Zero Cities Project

The Zero Cities Project was developed in 2017 as a project to help cities develop actionable and equitable roadmaps and strategies to achieve a zero net carbon building sector by 2050. Through the Zero Cities Project, eleven leading cities explored cutting edge advancements in community partnership and high-performance buildings. The project will conclude in 2020, and this page will be updated with additional resources, case studies and videos featuring the work of cities and their community partners throughout the fall and summer of 2020.

To ensure the solutions identified through this project were actionable, Zero Cities Project partners provided a combination of technical analysis of potential strategies and metrics, community-based planning to ensure solutions advance equity and community priorities, and communications assistance to help build community support for strategies.

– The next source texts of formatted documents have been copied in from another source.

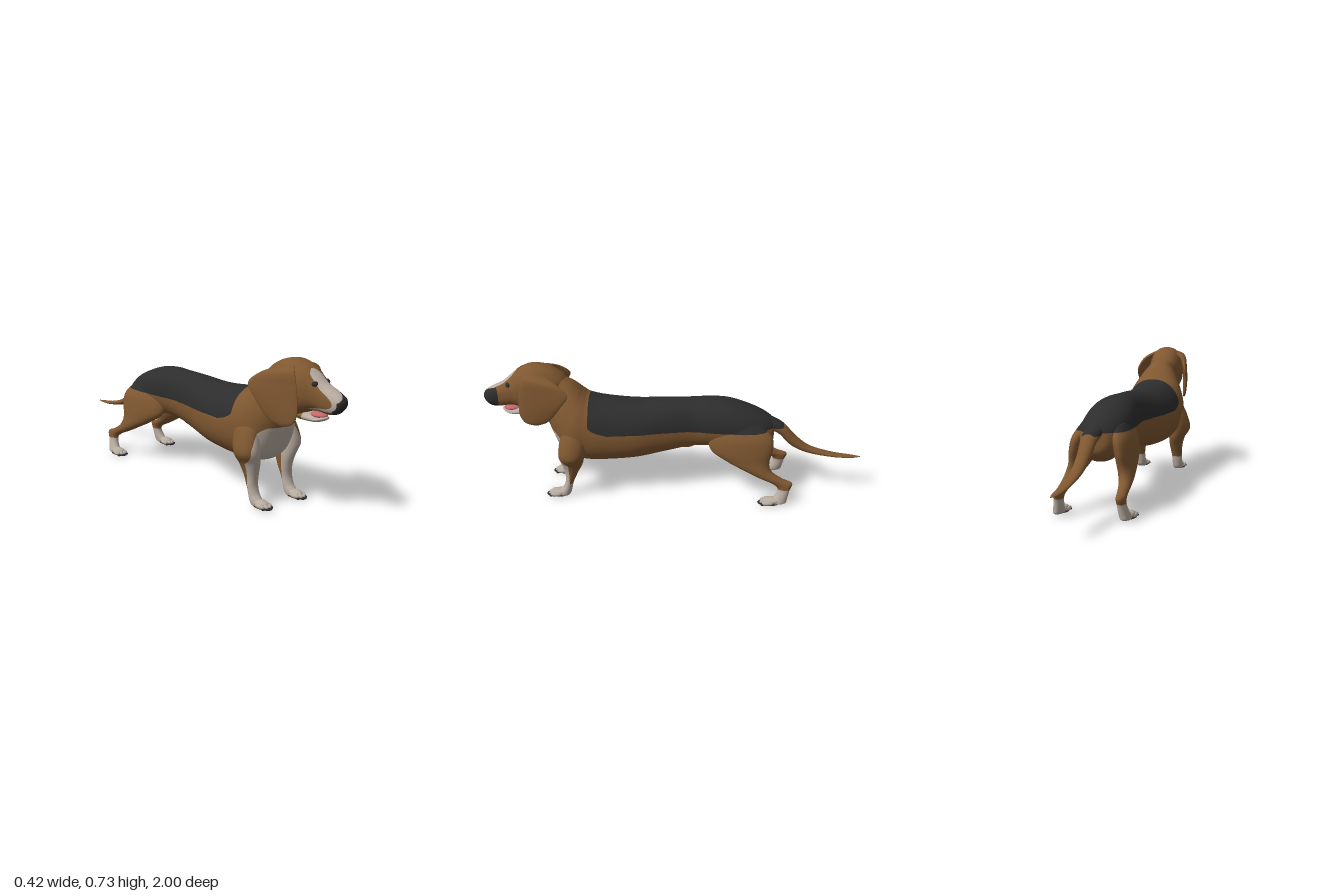
import * as THREE from 'three';

const mat = (name, color) => {
  const m = new THREE.MeshStandardMaterial({ color });
  m.name = name;
  return m;
};

export function createModel() {
  const dog = new THREE.Group();
  dog.name = 'dog';
  const brown = mat('brown coat', 0x805831), white = mat('white coat', 0xb8aca0);
  const black = mat('black coat', 0x2d2d2d), pink = mat('pink tongue', 0xc4686c);
  const mats = [brown, white, black];
  const BROWN = 0, WHITE = 1, BLACK = 2;

  // Catmull-Rom blend of the rows of a section table
  const sample = (rows, t) => {
    const n = rows.length - 1, i = Math.min(Math.floor(t * n), n - 1), f = t * n - i;
    const row = k => rows[Math.max(0, Math.min(n, k))];
    return rows[i].map((p1, c) => {
      const p0 = row(i - 1)[c], p2 = row(i + 1)[c], p3 = row(i + 2)[c];
      return 0.5 * (2 * p1 + (p2 - p0) * f + (2 * p0 - 5 * p1 + 4 * p2 - p3) * f * f + (3 * p1 - p0 - 3 * p2 + p3) * f * f * f);
    });
  };

  // Smooth skin over rings. Row: x, yA, zA, yB, zB, half width[, x of B]; A and B are opposite ring points.
  // colour(x, y, z) picks the material of each face.
  function loft(name, rows, colour, { rings = 50, segs = 36, power = 1, side = 1 } = {}) {
    const pos = [], tris = [];
    const bend = v => Math.sign(v) * Math.abs(v) ** power;
    for (let i = 0; i <= rings; i++) {
      const [x, yA, zA, yB, zB, w, xB = x] = sample(rows, i / rings);
      for (let j = 0; j < segs; j++) {
        const a = (j / segs) * Math.PI * 2, s = bend(Math.sin(a)), c = bend(Math.cos(a));
        pos.push(side * ((x + xB) / 2 + (x - xB) / 2 * s + Math.max(w, 0.001) * c),
          (yA + yB) / 2 + (yA - yB) / 2 * s, (zA + zB) / 2 + (zA - zB) / 2 * s);
      }
    }
    for (let i = 0; i < rings; i++) for (let j = 0; j < segs; j++) {
      const a = i * segs + j, b = i * segs + (j + 1) % segs;
      tris.push([a, b, b + segs], [a, b + segs, a + segs]);
    }
    // end caps
    for (const [ring, flip] of [[0, true], [rings, false]]) {
      const c = pos.length / 3, first = ring * segs;
      pos.push(...[0, 1, 2].map(k => (pos[first * 3 + k] + pos[(first + segs / 2) * 3 + k]) / 2));
      for (let j = 0; j < segs; j++) {
        const a = first + j, b = first + (j + 1) % segs;
        tris.push(flip ? [c, b, a] : [c, a, b]);
      }
    }
    // turn all faces outward
    const v = k => new THREE.Vector3().fromArray(pos, k * 3);
    let volume = 0;
    for (const [a, b, c] of tris) volume += v(a).dot(v(b).cross(v(c)));
    const faces = tris.map(([a, b, c]) => volume > 0 ? [a, b, c] : [a, c, b]);
    const g = new THREE.BufferGeometry();
    g.setAttribute('position', new THREE.Float32BufferAttribute(pos, 3));
    g.setIndex(faces.flat());
    g.computeVertexNormals();
    const nor = Array.from(g.attributes.normal.array);

    // sort faces by colour, splitting those on a colour border for a clean edge
    const lists = [[], [], []];
    const middle = (a, b) => {
      for (const arr of [pos, nor]) for (let k = 0; k < 3; k++) arr.push((arr[a * 3 + k] + arr[b * 3 + k]) / 2);
      return pos.length / 3 - 1;
    };
    const paint = (a, b, c, depth) => {
      const [p, q, r] = [a, b, c].map(k => colour(...v(k).toArray()));
      if (depth === 0 || (p === q && q === r)) {
        lists[colour(...v(a).add(v(b)).add(v(c)).divideScalar(3).toArray())].push(a, b, c);
        return;
      }
      const ab = middle(a, b), bc = middle(b, c), ca = middle(c, a);
      for (const t of [[a, ab, ca], [ab, b, bc], [ca, bc, c], [ab, bc, ca]]) paint(...t, depth - 1);
    };
    for (const f of faces) paint(...f, 3);
    g.setAttribute('position', new THREE.Float32BufferAttribute(pos, 3));
    g.setAttribute('normal', new THREE.Float32BufferAttribute(nor, 3));
    g.setIndex(lists.flat());
    let start = 0;
    lists.forEach((l, k) => { if (l.length) g.addGroup(start, l.length, k); start += l.length; });
    const mesh = new THREE.Mesh(g, mats);
    mesh.name = name;
    return mesh;
  }

  const ball = (name, material, p, r) => {
    const m = new THREE.Mesh(new THREE.SphereGeometry(1, 14, 10), material);
    m.name = name;
    m.position.set(...p);
    m.scale.set(...r);
    return m;
  };

  // Coat pattern of the body: dark saddle, pale chest
  const saddle = (x, y, z) => y > 0.391 - 0.018 * Math.min(z, 0) && z < 0.447 - 40 * Math.max(0, 0.44 - y) ** 2;
  const chest = (x, y, z) => z > 0.54 && y > 0.207 && Math.abs(x) < 0.167 &&
    y < 0.387 - 14 * Math.max(0, Math.abs(x) - 0.08) ** 2;
  const coat = (x, y, z) => saddle(x, y, z) ? BLACK : chest(x, y, z) ? WHITE : BROWN;

  // Trunk and neck
  dog.add(loft('trunk', [
    [0, 0.41, -0.53, 0.36, -0.525, 0.015],
    [0, 0.445, -0.5, 0.30, -0.52, 0.07],
    [0, 0.488, -0.42, 0.25, -0.46, 0.11],
    [0, 0.53, -0.3, 0.26, -0.33, 0.125],
    [0, 0.542, -0.2, 0.277, -0.2, 0.117],
    [0, 0.54, -0.08, 0.266, -0.08, 0.1],
    [0, 0.535, 0.05, 0.236, 0.05, 0.115],
    [0, 0.525, 0.2, 0.205, 0.2, 0.145],
    [0, 0.535, 0.35, 0.19, 0.37, 0.159],
    [0, 0.553, 0.44, 0.192, 0.48, 0.163],
    [0, 0.575, 0.475, 0.22, 0.585, 0.163],
    [0, 0.6, 0.50, 0.345, 0.645, 0.136],
    [0, 0.63, 0.535, 0.42, 0.675, 0.108],
    [0, 0.655, 0.58, 0.455, 0.715, 0.088],
  ], coat, { rings: 120, segs: 72, power: 0.92 }));
  dog.add(ball('sheath', brown, [0, 0.262, -0.05], [0.02, 0.018, 0.055]));

  // Tail
  dog.add(loft('tail', [
    [0, 0.472, -0.44, 0.42, -0.45, 0.035],
    [0.005, 0.435, -0.52, 0.375, -0.495, 0.045],
    [0.01, 0.4, -0.58, 0.345, -0.553, 0.04],
    [0.012, 0.325, -0.65, 0.275, -0.622, 0.033],
    [0.013, 0.265, -0.73, 0.232, -0.715, 0.028],
    [0.013, 0.228, -0.85, 0.207, -0.85, 0.023],
    [0.013, 0.213, -0.95, 0.202, -0.95, 0.016],
    [0.013, 0.207, -1.0, 0.205, -1.0, 0.003],
  ], (x, y, z) => z > -0.577 && y > 0.391 ? BLACK : BROWN));

  // Paw with four toes, claws and a dark sole
  function paw(name, x, z) {
    const g = new THREE.Group();
    g.name = name;
    g.add(ball('pawTop', white, [x, 0.022, z - 0.035], [0.03, 0.018, 0.05]));
    g.add(ball('sole', black, [x, 0.007, z - 0.022], [0.034, 0.007, 0.062]));
    for (let i = 0; i < 4; i++) {
      const o = i - 1.5, zt = z - 0.006 * o * o;
      g.add(ball('toe', white, [x + o * 0.017, 0.016, zt], [0.011, 0.012, 0.03]));
      g.add(ball('claw', black, [x + o * 0.018, 0.008, zt + 0.027], [0.006, 0.006, 0.01]));
    }
    return g;
  }

  // Legs, mirrored
  for (const side of [1, -1]) {
    const label = side > 0 ? 'left' : 'right';
    dog.add(loft(label + 'FrontLeg', [
      [0.09, 0.47, 0.545, 0.47, 0.47, 0.025],
      [0.115, 0.395, 0.585, 0.395, 0.46, 0.045],
      [0.132, 0.325, 0.605, 0.32, 0.46, 0.056],
      [0.137, 0.265, 0.613, 0.255, 0.475, 0.06],
      [0.12, 0.21, 0.603, 0.2, 0.49, 0.046],
      [0.114, 0.15, 0.588, 0.15, 0.515, 0.037],
      [0.116, 0.1, 0.585, 0.09, 0.542, 0.031],
      [0.116, 0.06, 0.598, 0.05, 0.552, 0.03],
      [0.116, 0.035, 0.62, 0.02, 0.56, 0.03],
      [0.116, 0.012, 0.63, 0.006, 0.57, 0.028],
    ], (x, y, z) => y < 0.085 || (y < 0.215 ? z > 0.56 : chest(x, y, z)) ? WHITE : BROWN, { rings: 72, segs: 36, side }));
    dog.add(paw(label + 'FrontPaw', side * 0.116, 0.655));

    dog.add(loft(label + 'HindLeg', [
      [0.06, 0.45, -0.24, 0.43, -0.45, 0.04, 0.075],
      [0.08, 0.37, -0.185, 0.37, -0.51, 0.052, 0.103],
      [0.096, 0.29, -0.19, 0.305, -0.517, 0.051, 0.118],
      [0.114, 0.235, -0.27, 0.24, -0.502, 0.045, 0.126],
      [0.13, 0.19, -0.36, 0.2, -0.505, 0.039, 0.135],
      [0.143, 0.152, -0.44, 0.17, -0.528, 0.031, 0.143],
      [0.15, 0.122, -0.51, 0.14, -0.58, 0.025, 0.15],
      [0.155, 0.098, -0.545, 0.12, -0.626, 0.023, 0.155],
      [0.159, 0.075, -0.55, 0.08, -0.615, 0.023, 0.159],
      [0.165, 0.045, -0.535, 0.035, -0.605, 0.026, 0.165],
      [0.17, 0.02, -0.51, 0.012, -0.6, 0.027, 0.17],
      [0.171, 0.01, -0.5, 0.006, -0.585, 0.024, 0.171],
    ], (x, y, z) => y < 0.088 ? WHITE : coat(x, y, z), { rings: 72, segs: 36, side }));
    dog.add(paw(label + 'HindPaw', side * 0.172, -0.485));
  }

  // Head, turned a little to its left
  const head = new THREE.Group();
  head.name = 'head';
  head.rotation.y = 0.085;
  head.position.set(-0.065, 0, 0.0025);
  dog.add(head);
  // Dark nose cut off slantwise, pale blaze from brow to lip
  const face = (x, y, z) => {
    if (x > -0.038 && z > 0.94 - 0.4 * x && y < 0.588 + 0.75 * x) return BLACK;
    const edge = 25 * Math.max(0, y - 0.66) ** 2;
    return z > 0.79 && y > 0.512 && y < 0.692 && x > -0.044 + edge && x < 0.022 - edge ? WHITE : BROWN;
  };
  head.add(loft('skullAndMuzzle', [
    [0, 0.62, 0.55, 0.56, 0.6, 0.03],
    [0, 0.668, 0.585, 0.48, 0.65, 0.078],
    [0, 0.71, 0.65, 0.452, 0.7, 0.094],
    [0, 0.726, 0.73, 0.458, 0.755, 0.097],
    [0, 0.705, 0.8, 0.485, 0.8, 0.086],
    [0, 0.667, 0.85, 0.503, 0.845, 0.066],
    [0, 0.634, 0.89, 0.5, 0.885, 0.053],
    [0, 0.61, 0.94, 0.495, 0.925, 0.047],
    [0, 0.588, 0.98, 0.503, 0.962, 0.041],
    [0, 0.568, 0.997, 0.522, 0.983, 0.028],
    [0, 0.55, 1.0, 0.54, 0.996, 0.006],
  ], face, { rings: 90, segs: 64, power: 0.86 }));
  head.add(loft('lowerJaw', [
    [0, 0.5, 0.74, 0.452, 0.73, 0.045],
    [0, 0.49, 0.81, 0.448, 0.79, 0.048],
    [0, 0.479, 0.865, 0.45, 0.855, 0.043],
    [0, 0.481, 0.895, 0.46, 0.89, 0.03],
    [0, 0.48, 0.91, 0.47, 0.908, 0.006],
  ], (x, y, z) => z > 0.795 ? WHITE : BROWN));
  head.add(ball('tongue', pink, [0, 0.483, 0.858], [0.033, 0.014, 0.045]));

  // Eyes and long hanging ears
  for (const side of [1, -1]) {
    const label = side > 0 ? 'left' : 'right';
    head.add(ball(label + 'Eye', black, [side * 0.043, 0.629, 0.862], [0.017, 0.013, 0.014]));
    head.add(loft(label + 'Ear', [
      [0.055, 0.705, 0.75, 0.69, 0.68, 0.01, 0.07],
      [0.088, 0.682, 0.782, 0.66, 0.61, 0.017, 0.118],
      [0.095, 0.61, 0.802, 0.605, 0.555, 0.014, 0.142],
      [0.096, 0.545, 0.81, 0.54, 0.595, 0.012, 0.142],
      [0.098, 0.485, 0.81, 0.48, 0.638, 0.011, 0.13],
      [0.102, 0.443, 0.79, 0.443, 0.672, 0.009, 0.118],
      [0.106, 0.426, 0.755, 0.426, 0.71, 0.004, 0.11],
    ], () => BROWN, { side }));
  }
  return dog;
}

 Project Partners

The Zero Cities Project was supported by many local and national partners that worked to advance the project’s goals across the country.

National Partners

  • Architecture 2030
  • Movement Strategy Center
  • New Buildings Institute
  • Race Forward
  • Resource Media
  • Urban Sustainability Directors Network

Local Teams

  • City of Boston
  • City of Boulder
  • City of Cambridge
  • City of Grand Rapids and Urban Core Collective (UCC)
  • City of Minneapolis and the Center for Energy Earth and Democracy (CEED)
  • New York City
  • City of Phoenix
  • City of Portland and Verde
  • City of San Francisco, Emerald Cities, and PODER
  • Washington D.C. and Empower
  • City of Seattle and a working group of neighborhood and community partners

National Tools

The Zero Cities Project developed a suite of local and national resources including:

Equity Assessment Tool 

The Equity Assessment Tool which outlines different metrics and approaches to examining the connection of racial equity and the built environment. The tool also provides guidance for cities to engage closely with community-based organizations in developing building policy. The Equity Assessment Tool is meant to be used in partnership with local communities. An addendum to the tool examining how COVID-19 impacts some of the metrics introduced in the tool will be available later in the summer. 


Ecosystem maps

Ecosystem maps were developed for each city to help identify the network of neighborhood and community organizations working on related or adjacent topics. This work was used to pair cities with anchor community partners who helped them implement localized workplans. Many of these collaborations are ongoing and will continue after the life of the project. These partnerships are listed in the local teams section above.

Building Stock Assessments

Building stock assessments were completed for each city assessing the use type, floor area, energy consumption, and emissions by fuel (e.g. electricity and natural gas) of each building in the city, and projecting what each city’s building stock might look like in 2050. These models helped the cities understand the energy and emissions characteristics of their building stock to better develop and prioritize decarbonization policies. A guide for how other jurisdictions can conduct similar building stock assessments is available on Architecture 2030’s Achieving Zero website.

View Data and Analysis                 View Building Stock Guide

Building Energy Codes Guidance

The project developed building energy codes guidance for 20% and 40% Stretch Codes, which cities can adopt at a local level or encourage adoption at the state level. The project also developed a codes roadmap to help plan pathways to net-zero energy. This work was used as the basis for several proposals in the 2021 IECC.

View Guidance for Stretch Codes                View Net-Zero Energy Roadmap

Building Intervention Points

Architecture 2030’s Achieving Zero website outlines a framework and provides tools for zero- carbon policy development for new construction, embodied carbon, and the existing buildings intervention points. For new construction, the framework focuses on the ZERO Code, which has recently been incorporated into the 2021 IECC Zero Code Renewable Energy Appendix. For existing buildings, Zero Cities Project work focused on identifying crucial intervention points for large and small buildings to make upgrades. The Achieving Zero website is being continually updated with new findings, research, tools, and policy precedents.

View Achieving Zero Website                 View ZERO CODE